1. Know the patient, listen to the patient, and anticipate the patient's response to the information containing "bad news."
2. Be sensitive and empathic to the way the information is given to the patient. Do not give information in passing, from behind the nursing station, or as you leave the patient's treatment unit.
3. Share the bad news with other team members before giving any information to the patient. Ask for input on how to approach the patient, when to approach the patient, the best environment for giving the information, and whether there is a support person (staff or family) who should be present.
4. Think: location, location, location. Always communicate bad news in an area or space that is visible to others, never behind locked doors or with curtains or blinds closed.
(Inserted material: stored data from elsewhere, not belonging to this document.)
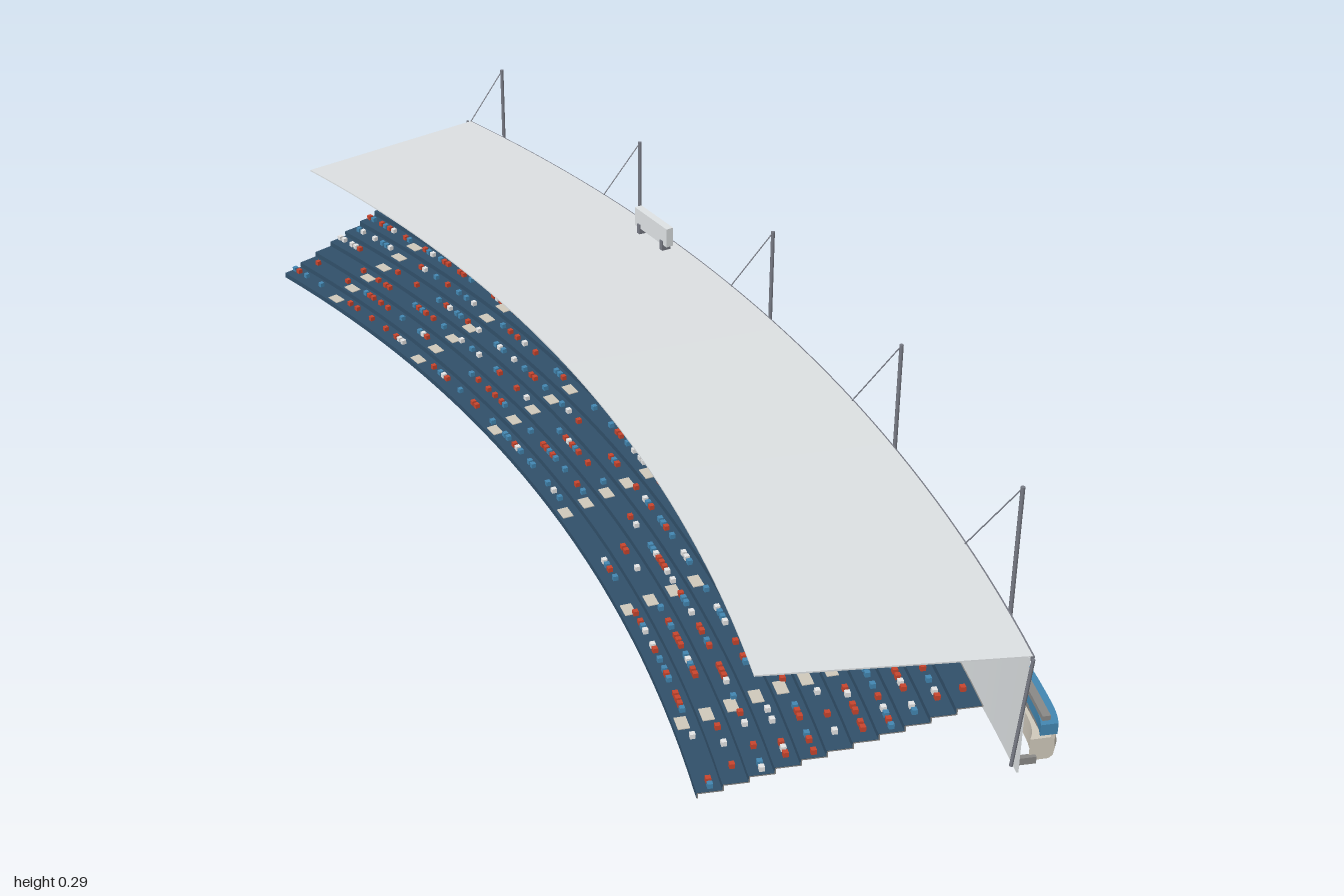
import * as THREE from 'three';
import { mergeGeometries, toCreasedNormals } from 'three/addons/utils/BufferGeometryUtils.js';

const CX = -3.215;      // centre of the arc on x
const END = 0.2845;     // half angle of the arc
const ROWS = 11, R0 = 3.0, TREAD = 0.0365, RISE = 0.0095, Y0 = 0.034;

const mat = (name, color) => {
  const m = new THREE.MeshStandardMaterial({ color });
  m.name = name;
  return m;
};

// Sweep a closed (radius, height) profile around the arc between two angles;
// tuck pulls both ends inward so that the piece bows outward
function sweep(profile, a0, a1, steps, tuck = 0) {
  const shape = new THREE.Shape(profile.map(([r, y]) => new THREE.Vector2(r, y)));
  const g = new THREE.ExtrudeGeometry(shape, { depth: 1, steps, bevelEnabled: false });
  const p = g.attributes.position;
  for (let i = 0; i < p.count; i++) {
    const t = p.getZ(i), a = a0 + (a1 - a0) * t;
    const r = p.getX(i) - tuck * Math.abs(2 * t - 1) ** 4;
    p.setXYZ(i, CX + r * Math.cos(a), p.getY(i), r * Math.sin(a));
  }
  return toCreasedNormals(g, 0.6);
}
const rect = (r0, r1, y0, y1) => [[r0, y0], [r1, y0], [r1, y1], [r0, y1]];

// Position on the arc
const polar = (r, y, a) => new THREE.Vector3(CX + r * Math.cos(a), y, r * Math.sin(a));

// Box standing on the arc and turned to face its centre
function arcBox(r, y, a, w, h, d) {
  const g = new THREE.BoxGeometry(w, h, d);
  g.rotateY(-a);
  const p = polar(r, y, a);
  return g.translate(p.x, p.y, p.z);
}

// Thin rod between two points
function rod(a, b, radius, sides = 6) {
  const dir = b.clone().sub(a);
  const g = new THREE.CylinderGeometry(radius, radius, dir.length(), sides);
  g.applyQuaternion(new THREE.Quaternion().setFromUnitVectors(new THREE.Vector3(0, 1, 0), dir.normalize()));
  const c = a.clone().add(b).multiplyScalar(0.5);
  return g.translate(c.x, c.y, c.z);
}

export function createModel() {
  let seed = 7;
  const rand = () => (seed = (seed * 16807) % 2147483647) / 2147483647;

  const model = new THREE.Group();
  model.name = 'curvedGrandstand';
  const concrete = mat('concrete', 0x8a8987);
  const navy = mat('seatNavy', 0x31506a);
  const pale = mat('paleCladding', 0xdfe3e5);
  const steel = mat('steel', 0x787b85);
  const beige = mat('beige', 0xd0c9bc);
  const blue = mat('blue', 0x4387b2);
  const red = mat('red', 0xc8452e);
  const white = mat('white', 0xe6e6e6);

  const add = (name, geos, material) => {
    const mesh = new THREE.Mesh(geos.length > 1 ? mergeGeometries(geos) : geos[0], material);
    mesh.name = name;
    model.add(mesh);
  };

  // Terraces, seat blocks and aisles
  const aisles = [-5, -3, -1, 1, 3, 5].map(k => k * 0.0469);
  const half = 0.0045;
  const edges = [-END, ...aisles.flatMap(a => [a - half, a + half]), END];
  const terraces = [], seats = [], aisleSteps = [];
  for (let i = 0; i < ROWS; i++) {
    const r = R0 + TREAD * i, top = Y0 + RISE * i;
    terraces.push(sweep(rect(r, r + TREAD + 0.002, top - 0.002, top), -END, END, 32));
    terraces.push(sweep(rect(r, r + 0.002, top - RISE, top), -END, END, 32));
    // Navy facing on treads and risers
    seats.push(sweep(rect(r, r + TREAD, top, top + 0.0006), -END, END, 32));
    seats.push(sweep(rect(r - 0.0006, r, top - RISE + 0.0007, top + 0.0006), -END, END, 32));
    for (let k = 1; k < edges.length - 1; k += 2) {
      aisleSteps.push(sweep(rect(r + 0.004, r + TREAD * 0.6, top, top + 0.002), edges[k], edges[k + 1], 1));
    }
  }
  add('terraces', terraces, concrete);
  add('seatBlocks', seats, navy);
  add('aisleSteps', aisleSteps, beige);

  // Scattered spectators
  const crowd = [[], [], []];
  for (let i = 0; i < ROWS; i++) {
    for (let a = -END + 0.002; a < END; a += 0.004) {
      const taken = rand() < 0.42, pick = rand();
      if (!taken || aisles.some(s => Math.abs(s - a) < half)) continue;
      const c = pick < 0.4 ? 0 : pick < 0.6 ? 1 : 2;
      crowd[c].push(arcBox(R0 + TREAD * (i + 0.55), Y0 + RISE * i + 0.0045, a, 0.008, 0.008, 0.008));
    }
  }
  add('redSpectators', crowd[0], red);
  add('whiteSpectators', crowd[1], white);
  add('blueSpectators', crowd[2], blue);

  // Rear wall, roof and rim beam
  add('rearWall', [sweep(rect(3.462, 3.465, 0, 0.203), -END, END, 40)], pale);
  add('roof', [sweep([[3.076, 0.2255], [3.468, 0.2035], [3.468, 0.206], [3.076, 0.228]], -END, END, 40)], pale);
  add('rimBeam', [sweep(rect(3.465, 3.471, 0.198, 0.205), -END, END, 40)], steel);

  // Bowed beige and blue bays behind the wall, with brackets at the joints
  const bags = [], bands = [], brackets = [], COUNT = 13, REACH = 0.2825, span = REACH * 2 / COUNT;
  for (let i = 0; i < COUNT; i++) {
    const a0 = -REACH + span * i, a1 = a0 + span;
    bags.push(sweep([[3.494, 0.012], [3.524, 0.012], [3.53, 0.017], [3.532, 0.03],
      [3.53, 0.045], [3.524, 0.05], [3.494, 0.05]], a0 + 0.0004, a1 - 0.0004, 12, 0.013));
    bands.push(sweep(rect(3.5, 3.526, 0.056, 0.075), a0, a1, 10, 0.006));
  }
  for (let i = 0; i <= COUNT; i++) {
    brackets.push(arcBox(3.478, 0.016, -REACH + span * i, 0.026, 0.012, 0.008));
  }
  add('beigeBays', bags, beige);
  add('blueBand', bands, blue);
  add('bayBrackets', brackets, concrete);
  add('bandCore', [sweep(rect(3.5, 3.513, 0.048, 0.058), -0.279, 0.279, 40)], concrete);
  add('topRail', [sweep(rect(3.499, 3.511, 0.075, 0.083), -0.28, 0.28, 40)], concrete);

  // Masts with stay cables
  const masts = [], cables = [];
  for (const z of [0.725, 0.295, -0.14, -0.57, -0.993]) {
    const a = Math.asin(z / 3.55);
    masts.push(rod(polar(3.55, 0.012, a), polar(3.55, 0.293, a), 0.0035, 8));
    cables.push(rod(polar(3.549, 0.29, a), polar(3.466, 0.207, a), 0.0011, 5));
  }
  add('masts', masts, steel);
  add('stayCables', cables, steel);

  // Leaning posts crossing the wall
  const posts = [];
  for (let k = 0; k < 8; k++) {
    const a = Math.asin((0.98 - 0.28 * k) / 3.468);
    posts.push(rod(polar(3.4665, 0.205, a), polar(3.45, 0.02, a), 0.003));
  }
  add('leaningPosts', posts, steel);

  // Display box on the roof
  const da = -0.1015;
  add('displayBox', [arcBox(3.438, 0.237, da, 0.014, 0.036, 0.105)], pale);
  add('displayLegs', [-0.011, 0.011].map(o => arcBox(3.438, 0.215, da + o, 0.018, 0.024, 0.008)), steel);

  return model;
}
The team members should discuss whether the bad news would be best delivered in a more open or more private setting on the unit, depending on the patient and safety needs.
5. Never communicate bad news alone. Always meet with the patient with at least one other person. This additional person can provide support for you and the patient. The support person can be responsible for helping assess the patient's emotional reaction to the news. Be sure that other support staff are readily available and are closely monitoring the situation visually. Staff should ensure a safe exit strategy for all once the bad news is effectively communicated.
6. Provide emotional encouragement and support to the patient after delivering the information. Ask the patient for his or her input about appropriate and healthy ways of coping with the bad news (for example, calling a family member or spending some time alone). Help the patient accept the bad news and explore ways to move forward or take control.
7. Share coping resources that are available to the patient and that can be utilized when needed, such as meeting with a team member or asking for additional treatment time with the therapist.
8. Communicate with and update the other team members about the outcome of the meeting with the patient. Never assume other staff members know what was communicated, the patient's reaction, or the follow-up safety plan.
9. Meet with the patient and discuss potential challenges and risks, as well as resources available to the patient, during evenings or weekends, when there may be fewer staff available. Include new staff and substitute team members in all communications about bad news. This "handoff" communication is essential to safety.
Element 8: monitoring staff and patient safety performance data. It is important to determine the effectiveness of safety guidelines by analyzing staff input and safety performance data. These analyses can be used to improve and update the safety guidelines.
TVBH staff safety performance outcomes showed that the number of staff injuries decreased 90%— from 91 injuries in 2004 to nine injuries in 2008. Incidents defined as OSHA recordable declined by 77%—from 40 to nine. The number of individuals with lost workdays decreased 77%—from 22 to five. In addition, there was a significant positive impact on patient care: episodes of restraint and seclusion were reduced by 36% (from 301 to 191) during this period. The number of patient complaints fell by 37% (from 291 to 181), and the need for codes for staff to assist in a psychiatric emergency (announced over the public-address system) was reduced by 25% (from 346 to 259).
Safety guidelines can be implemented effectively for the injury-free management of patients both before and during a crisis. The implementation of TVBH's safety guidelines helped staff members to stop saying, "Getting hurt is part of the job." Instead, they now say, "No, getting hurt is not part of the job." TVBH continues to foster a culture of safety and a culture of learning actualized by a team approach to staff and patient safety. If our observations are borne out in controlled research studies, then these safety guidelines will become a "best practice."